Crude oil fell, capping the first quarterly decline since 2008, after a government report showed an unexpected increase in U.S. gasoline stockpiles.
Gasoline inventories rose 537,000 barrels to 218.1 million last week, the Energy Department said. Supplies of distillate fuel, a category that includes heating oil and diesel, climbed the most in two months, as crude oil fell 2.01 million barrels.
“This report is net bearish,” said Tim Evans, an energy analyst at Citi Futures Perspective in New York. “When we see product inventories growing, the consumer can feel more secure because the risk of a refinery disruption is reduced. Who cares if we are short crude if there is plenty of fuel on hand?”
Crude oil for August delivery dropped 31 cents, or 0.4 percent, to $75.63 a barrel on the New York Mercantile Exchange, the lowest settlement since June 14. Futures fell 9.7 percent for the quarter and 4.7 percent this year.
Gasoline for July delivery slipped 1.14 cents, or 0.6 percent, to $2.0606 a gallon in New York, the lowest settlement since June 11. Heating oil for July delivery declined 3.96 cents, or 2 percent, to end the session at $1.9817 a gallon, the lowest since June 8.
Stockpiles of gasoline were forecast to decrease by 400,000 barrels, according to the median response of 16 analysts surveyed by Bloomberg News. Supplies of crude oil were estimated to drop 1 million barrels.
“There’s something here for everybody,” said Kyle Cooper, managing director at energy consultant IAF Advisors in Houston. “There’s bearish information for people looking for it, and bullish information as well. Oil seems reasonably valued between $70 and $80.”
Supplies of distillate fuel climbed 2.46 million barrels to 159.4 million, the highest level since the week ended Jan. 8, the report showed. Analysts forecast a 950,000-barrel gain.
The increase in fuel supplies narrowed the margin, or crack spread, for processing three barrels of oil into two of gasoline and one of heating oil to the lowest level since April 8. The margin slipped 3.1 percent to $10.251 a barrel, based on New York futures prices.
“We’re seeing the main reaction to the DOE report in the crack spread, which makes sense,” said Hamza Khan, an analyst with market intelligence publisher Schork Group Inc. in Villanova, Pennsylvania. “Crude oil futures are strong in relation to the products.”
Total fuel consumption declined 2.7 percent to 19 million barrels a day, the lowest level since April, the report showed. Gasoline demand rose 2.4 percent to 9.46 million, the highest level since August.
“Overall fuel consumption remains very weak,” Cooper said. “It may be above the dismal levels of a year ago, but that’s not saying much.
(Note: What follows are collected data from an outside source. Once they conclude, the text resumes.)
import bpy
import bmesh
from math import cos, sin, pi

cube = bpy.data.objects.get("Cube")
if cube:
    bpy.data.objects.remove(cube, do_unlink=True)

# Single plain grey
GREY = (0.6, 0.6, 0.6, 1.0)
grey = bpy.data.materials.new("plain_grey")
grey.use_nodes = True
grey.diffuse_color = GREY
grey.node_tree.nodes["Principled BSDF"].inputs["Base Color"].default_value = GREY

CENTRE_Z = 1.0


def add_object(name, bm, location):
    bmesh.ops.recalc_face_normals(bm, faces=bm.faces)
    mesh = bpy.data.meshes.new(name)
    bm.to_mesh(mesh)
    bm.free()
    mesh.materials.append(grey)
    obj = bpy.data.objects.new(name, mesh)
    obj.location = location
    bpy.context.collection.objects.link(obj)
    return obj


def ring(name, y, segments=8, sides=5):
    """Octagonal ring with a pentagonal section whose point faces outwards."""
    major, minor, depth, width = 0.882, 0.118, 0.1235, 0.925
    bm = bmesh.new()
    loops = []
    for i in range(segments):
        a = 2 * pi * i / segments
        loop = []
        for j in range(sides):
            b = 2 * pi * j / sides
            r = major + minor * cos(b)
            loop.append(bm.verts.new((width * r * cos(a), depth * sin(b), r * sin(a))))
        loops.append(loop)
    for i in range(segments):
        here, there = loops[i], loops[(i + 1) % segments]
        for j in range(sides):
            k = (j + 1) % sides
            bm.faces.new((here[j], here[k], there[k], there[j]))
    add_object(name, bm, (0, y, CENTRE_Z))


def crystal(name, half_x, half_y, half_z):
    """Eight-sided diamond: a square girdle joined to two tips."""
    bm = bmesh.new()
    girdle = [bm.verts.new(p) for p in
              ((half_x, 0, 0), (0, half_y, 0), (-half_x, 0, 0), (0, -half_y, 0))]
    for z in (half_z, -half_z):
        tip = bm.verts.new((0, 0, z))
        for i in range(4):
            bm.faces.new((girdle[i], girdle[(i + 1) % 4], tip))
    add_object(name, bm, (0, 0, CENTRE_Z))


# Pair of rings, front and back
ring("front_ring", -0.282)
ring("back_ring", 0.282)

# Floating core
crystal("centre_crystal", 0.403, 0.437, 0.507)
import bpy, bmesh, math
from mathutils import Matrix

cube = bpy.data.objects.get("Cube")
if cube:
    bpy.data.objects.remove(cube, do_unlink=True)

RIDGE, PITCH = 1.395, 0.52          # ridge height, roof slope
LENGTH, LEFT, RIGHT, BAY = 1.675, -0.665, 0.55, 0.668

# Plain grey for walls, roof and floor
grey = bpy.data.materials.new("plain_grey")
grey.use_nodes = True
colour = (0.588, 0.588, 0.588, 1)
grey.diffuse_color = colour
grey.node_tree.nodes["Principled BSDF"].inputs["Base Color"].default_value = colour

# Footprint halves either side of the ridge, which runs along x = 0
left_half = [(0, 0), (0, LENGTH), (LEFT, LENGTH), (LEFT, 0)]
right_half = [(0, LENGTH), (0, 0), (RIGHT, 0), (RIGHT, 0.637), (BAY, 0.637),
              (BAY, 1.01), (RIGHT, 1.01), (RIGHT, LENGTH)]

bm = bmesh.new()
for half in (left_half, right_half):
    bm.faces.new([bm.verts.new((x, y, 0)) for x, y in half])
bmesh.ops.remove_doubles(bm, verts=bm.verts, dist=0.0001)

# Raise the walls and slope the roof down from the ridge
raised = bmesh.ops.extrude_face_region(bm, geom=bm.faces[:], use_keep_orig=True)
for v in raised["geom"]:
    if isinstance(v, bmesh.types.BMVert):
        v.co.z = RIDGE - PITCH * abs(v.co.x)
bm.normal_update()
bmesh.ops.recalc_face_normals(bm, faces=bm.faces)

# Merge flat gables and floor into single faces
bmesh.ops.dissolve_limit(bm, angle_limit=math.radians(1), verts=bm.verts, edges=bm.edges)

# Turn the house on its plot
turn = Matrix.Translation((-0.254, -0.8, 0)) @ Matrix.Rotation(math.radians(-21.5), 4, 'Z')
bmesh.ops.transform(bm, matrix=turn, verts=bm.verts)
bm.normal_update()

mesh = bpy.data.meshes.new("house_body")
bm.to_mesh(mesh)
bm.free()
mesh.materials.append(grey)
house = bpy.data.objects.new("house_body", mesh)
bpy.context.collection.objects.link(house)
Conversely, people must still be driving because gasoline was the one bright spot.”
Oil in New York has been above the 40-day moving average since June 15. A settlement below that point, which stands at $74.31, would be a technical indicator that prices will extend declines, said Michael Fitzpatrick, vice president of energy at MF Global in New York.
“We could soon close below the 40-day moving average, which would be a signal for all the technical traders to sell,” Fitzpatrick said.
Hurricane Alex, the first June Atlantic hurricane since 1995, is prompting oil and gas companies in the Gulf of Mexico to evacuate offshore workers and prepare for possible storm surges that may disrupt production at coastal refineries. About 25 percent of crude production in the Gulf and 9 percent of natural-gas output has been halted, the U.S. government said.
Alex had maximum sustained winds 85 mph (137 kph) at 1 p.m. Houston time, according to a National Hurricane Center bulletin. It’s heading for landfall in northeastern Mexico.
“The hurricane is being discounted before making landfall because it looks like it is moving away from oil infrastructure and will hit the Mexican coast,” said Peter Beutel, president of energy adviser Cameron Hanover Inc. in New Canaan, Connecticut.
Brent crude oil for August delivery declined 43 cents, or 0.6 percent, to end the session at $75.01 a barrel on the London-based ICE Futures Europe exchange. The contract slipped 9.3 percent this quarter, and 3.7 percent this year.
Oil volume on the Nymex was 540,677 contracts at 3:14 p.m. in New York. Volume totaled 524,019 contracts yesterday, 32 percent less than the average of the past three months. Open interest was 1.26 million contracts.